▶ AIM OF THE TASK
No pictures are to be included when the entries below are reproduced exactly.

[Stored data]
━━━━━━━━

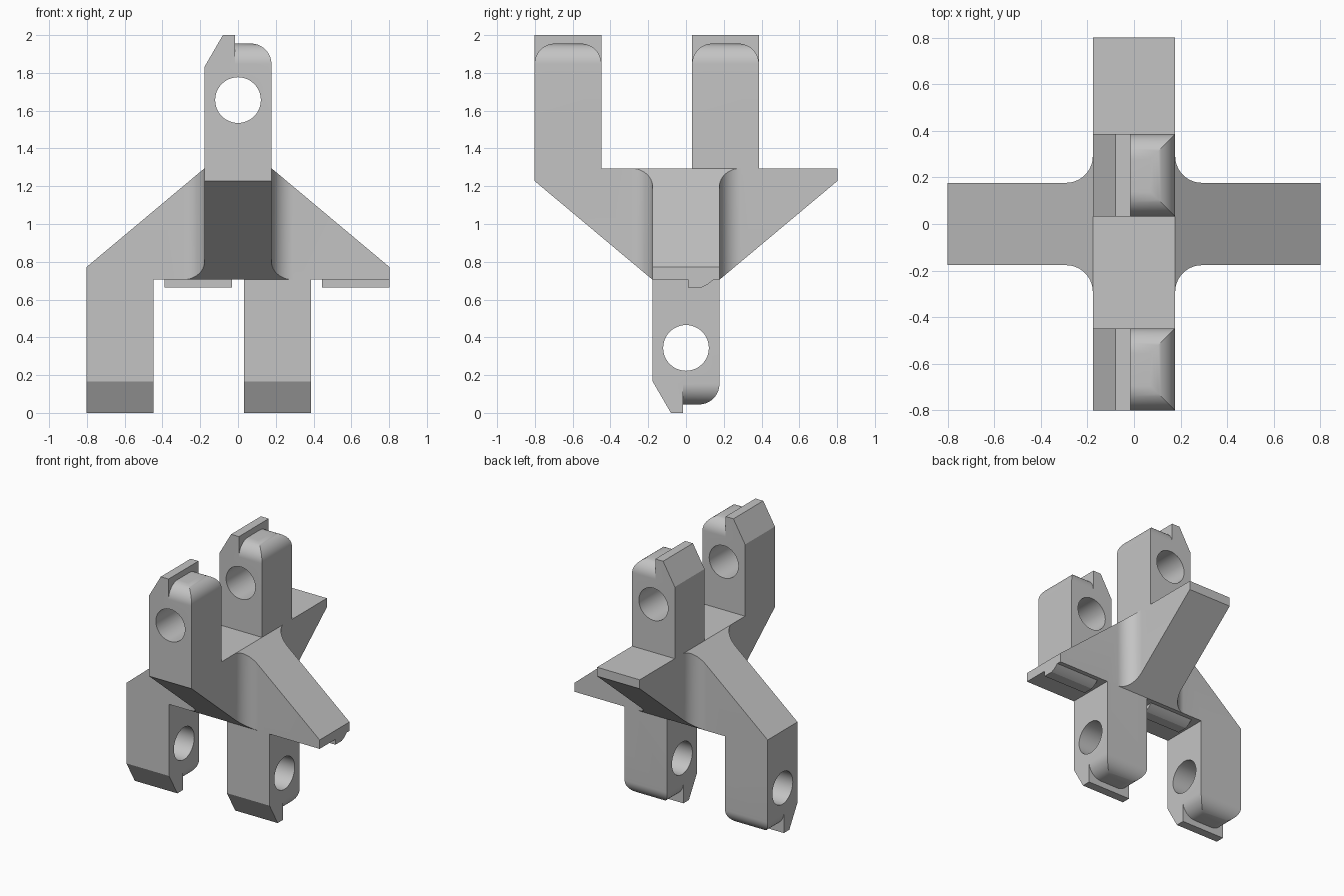
import bpy, bmesh, math
from mathutils import Matrix

cube = bpy.data.objects.get("Cube")
if cube:
    bpy.data.objects.remove(cube, do_unlink=True)

END, HALF, DECK, TIP = 0.802, 0.177, 1.295, 1.228
FILLET, ROUND, CROWN = 0.115, 0.108, 1.955

grey = bpy.data.materials.new("mid_grey")
grey.use_nodes = True
colour = (0.55, 0.55, 0.55, 1)
grey.diffuse_color = colour
grey.node_tree.nodes["Principled BSDF"].inputs["Base Color"].default_value = colour


def prism(name, outline, axis, lo, hi):
    """Extrude a 2D outline along one axis."""
    place = {"x": lambda u, v, t: (t, u, v),
             "y": lambda u, v, t: (u, t, v),
             "z": lambda u, v, t: (u, v, t)}[axis]
    bm = bmesh.new()
    rings = [[bm.verts.new(place(u, v, t)) for u, v in outline] for t in (lo, hi)]
    for ring in rings:
        bm.faces.new(ring)
    n = len(outline)
    for i in range(n):
        j = (i + 1) % n
        bm.faces.new((rings[0][i], rings[0][j], rings[1][j], rings[1][i]))
    bmesh.ops.recalc_face_normals(bm, faces=bm.faces)
    mesh = bpy.data.meshes.new(name)
    bm.to_mesh(mesh)
    bm.free()
    mesh.materials.append(grey)
    obj = bpy.data.objects.new(name, mesh)
    bpy.context.scene.collection.objects.link(obj)
    return obj


def combine(base, other, operation):
    """Apply a boolean to base and discard the other solid."""
    mod = base.modifiers.new("cut", "BOOLEAN")
    mod.operation, mod.object, mod.solver = operation, other, "EXACT"
    graph = bpy.context.evaluated_depsgraph_get()
    graph.update()
    result = bpy.data.meshes.new_from_object(base.evaluated_get(graph))
    base.modifiers.clear()
    base.data = result
    bpy.data.objects.remove(other, do_unlink=True)
    return base


def arc(cx, cy, r, start, end, steps=14):
    return [(cx + r * math.cos(math.radians(start + (end - start) * i / steps)),
             cy + r * math.sin(math.radians(start + (end - start) * i / steps)))
            for i in range(steps + 1)]


def post(name, lo, hi):
    """Upright lug: bevelled blade on one side, rounded block on the other."""
    base = DECK - 0.04
    top = CROWN - ROUND
    blade = prism(name, [(-HALF, base), (-0.015, base), (-0.015, 2),
                         (-0.08, 2), (-HALF, 1.833)], "y", lo, hi)
    block = prism("block", [(-0.1, base), (HALF, base)]
                  + arc(HALF - ROUND, top, ROUND, 0, 90)
                  + [(-0.1, CROWN)], "y", lo, hi)
    ends = prism("ends", [(lo, base), (hi, base)]
                 + arc(hi - ROUND, top, ROUND, 0, 90)
                 + arc(lo + ROUND, top, ROUND, 90, 180), "x", -1, 1)
    combine(block, ends, "INTERSECT")
    combine(blade, block, "UNION")
    hole = prism("hole", arc(0, 1.656, 0.121, 0, 360, 48)[:-1], "y", lo - 1, hi + 1)
    return combine(blade, hole, "DIFFERENCE")


# Cross-shaped hub: filleted plan trimmed by two sloped side profiles
corner = HALF + FILLET
plan = []
for k in range(4):
    quarter = [(END, -HALF), (END, HALF)] + arc(corner, corner, FILLET, 270, 180)
    c, s = ((1, 0), (0, 1), (-1, 0), (0, -1))[k]
    plan += [(c * x - s * y, s * x + c * y) for x, y in quarter]
bracket = prism("cross_bracket", plan, "z", 0.5, 1.5)
slope = [(-END, 2 - DECK), (END, 2 - DECK), (END, 2 - TIP),
         (HALF, DECK), (-HALF, DECK), (-END, 2 - TIP)]
combine(bracket, prism("roof", slope, "y", -1, 1), "INTERSECT")
combine(bracket, prism("keel", [(u, 2 - v) for u, v in slope], "x", -1, 1), "INTERSECT")

# Two lugs above, and the same pair turned over to form the legs
turn_over = Matrix(((0, 1, 0, 0), (1, 0, 0, 0), (0, 0, -1, 2), (0, 0, 0, 1)))
for lo, hi in ((-END, -0.448), (0.032, 0.386)):
    combine(bracket, post("lug", lo, hi), "UNION")
    leg = post("leg", lo, hi)
    leg.data.transform(turn_over)
    combine(bracket, leg, "UNION")

# Locating rails beneath the arms
rail = [(0.01, 0.73), (0.01, 0.665), (0.085, 0.665), (0.115, 0.68),
        (0.145, 0.705), (0.145, 0.73)]
for lo, hi in ((-0.388, -0.032), (0.446, END)):
    combine(bracket, prism("rail", rail, "x", lo, hi), "UNION")

# Smooth the fillets and holes, keep the corners sharp
bpy.ops.object.select_all(action="DESELECT")
bracket.select_set(True)
bpy.context.view_layer.objects.active = bracket
bpy.ops.object.shade_smooth_by_angle(angle=math.radians(25))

━━━━━━━━

▶ WRITTEN SOLUTION
import bpy, bmesh, math
from mathutils import Matrix

cube = bpy.data.objects.get("Cube")
if cube:
    bpy.data.objects.remove(cube, do_unlink=True)

END, HALF, DECK, TIP = 0.802, 0.177, 1.295, 1.228
FILLET, ROUND, CROWN = 0.115, 0.108, 1.955

grey = bpy.data.materials.new("mid_grey")
grey.use_nodes = True
colour = (0.55, 0.55, 0.55, 1)
grey.diffuse_color = colour
grey.node_tree.nodes["Principled BSDF"].inputs["Base Color"].default_value = colour


def prism(name, outline, axis, lo, hi):
    """Extrude a 2D outline along one axis."""
    place = {"x": lambda u, v, t: (t, u, v),
             "y": lambda u, v, t: (u, t, v),
             "z": lambda u, v, t: (u, v, t)}[axis]
    bm = bmesh.new()
    rings = [[bm.verts.new(place(u, v, t)) for u, v in outline] for t in (lo, hi)]
    for ring in rings:
        bm.faces.new(ring)
    n = len(outline)
    for i in range(n):
        j = (i + 1) % n
        bm.faces.new((rings[0][i], rings[0][j], rings[1][j], rings[1][i]))
    bmesh.ops.recalc_face_normals(bm, faces=bm.faces)
    mesh = bpy.data.meshes.new(name)
    bm.to_mesh(mesh)
    bm.free()
    mesh.materials.append(grey)
    obj = bpy.data.objects.new(name, mesh)
    bpy.context.scene.collection.objects.link(obj)
    return obj


def combine(base, other, operation):
    """Apply a boolean to base and discard the other solid."""
    mod = base.modifiers.new("cut", "BOOLEAN")
    mod.operation, mod.object, mod.solver = operation, other, "EXACT"
    graph = bpy.context.evaluated_depsgraph_get()
    graph.update()
    result = bpy.data.meshes.new_from_object(base.evaluated_get(graph))
    base.modifiers.clear()
    base.data = result
    bpy.data.objects.remove(other, do_unlink=True)
    return base


def arc(cx, cy, r, start, end, steps=14):
    return [(cx + r * math.cos(math.radians(start + (end - start) * i / steps)),
             cy + r * math.sin(math.radians(start + (end - start) * i / steps)))
            for i in range(steps + 1)]


def post(name, lo, hi):
    """Upright lug: bevelled blade on one side, rounded block on the other."""
    base = DECK - 0.04
    top = CROWN - ROUND
    blade = prism(name, [(-HALF, base), (-0.015, base), (-0.015, 2),
                         (-0.08, 2), (-HALF, 1.833)], "y", lo, hi)
    block = prism("block", [(-0.1, base), (HALF, base)]
                  + arc(HALF - ROUND, top, ROUND, 0, 90)
                  + [(-0.1, CROWN)], "y", lo, hi)
    ends = prism("ends", [(lo, base), (hi, base)]
                 + arc(hi - ROUND, top, ROUND, 0, 90)
                 + arc(lo + ROUND, top, ROUND, 90, 180), "x", -1, 1)
    combine(block, ends, "INTERSECT")
    combine(blade, block, "UNION")
    hole = prism("hole", arc(0, 1.656, 0.121, 0, 360, 48)[:-1], "y", lo - 1, hi + 1)
    return combine(blade, hole, "DIFFERENCE")


# Cross-shaped hub: filleted plan trimmed by two sloped side profiles
corner = HALF + FILLET
plan = []
for k in range(4):
    quarter = [(END, -HALF), (END, HALF)] + arc(corner, corner, FILLET, 270, 180)
    c, s = ((1, 0), (0, 1), (-1, 0), (0, -1))[k]
    plan += [(c * x - s * y, s * x + c * y) for x, y in quarter]
bracket = prism("cross_bracket", plan, "z", 0.5, 1.5)
slope = [(-END, 2 - DECK), (END, 2 - DECK), (END, 2 - TIP),
         (HALF, DECK), (-HALF, DECK), (-END, 2 - TIP)]
combine(bracket, prism("roof", slope, "y", -1, 1), "INTERSECT")
combine(bracket, prism("keel", [(u, 2 - v) for u, v in slope], "x", -1, 1), "INTERSECT")

# Two lugs above, and the same pair turned over to form the legs
turn_over = Matrix(((0, 1, 0, 0), (1, 0, 0, 0), (0, 0, -1, 2), (0, 0, 0, 1)))
for lo, hi in ((-END, -0.448), (0.032, 0.386)):
    combine(bracket, post("lug", lo, hi), "UNION")
    leg = post("leg", lo, hi)
    leg.data.transform(turn_over)
    combine(bracket, leg, "UNION")

# Locating rails beneath the arms
rail = [(0.01, 0.73), (0.01, 0.665), (0.085, 0.665), (0.115, 0.68),
        (0.145, 0.705), (0.145, 0.73)]
for lo, hi in ((-0.388, -0.032), (0.446, END)):
    combine(bracket, prism("rail", rail, "x", lo, hi), "UNION")

# Smooth the fillets and holes, keep the corners sharp
bpy.ops.object.select_all(action="DESELECT")
bracket.select_set(True)
bpy.context.view_layer.objects.active = bracket
bpy.ops.object.shade_smooth_by_angle(angle=math.radians(25))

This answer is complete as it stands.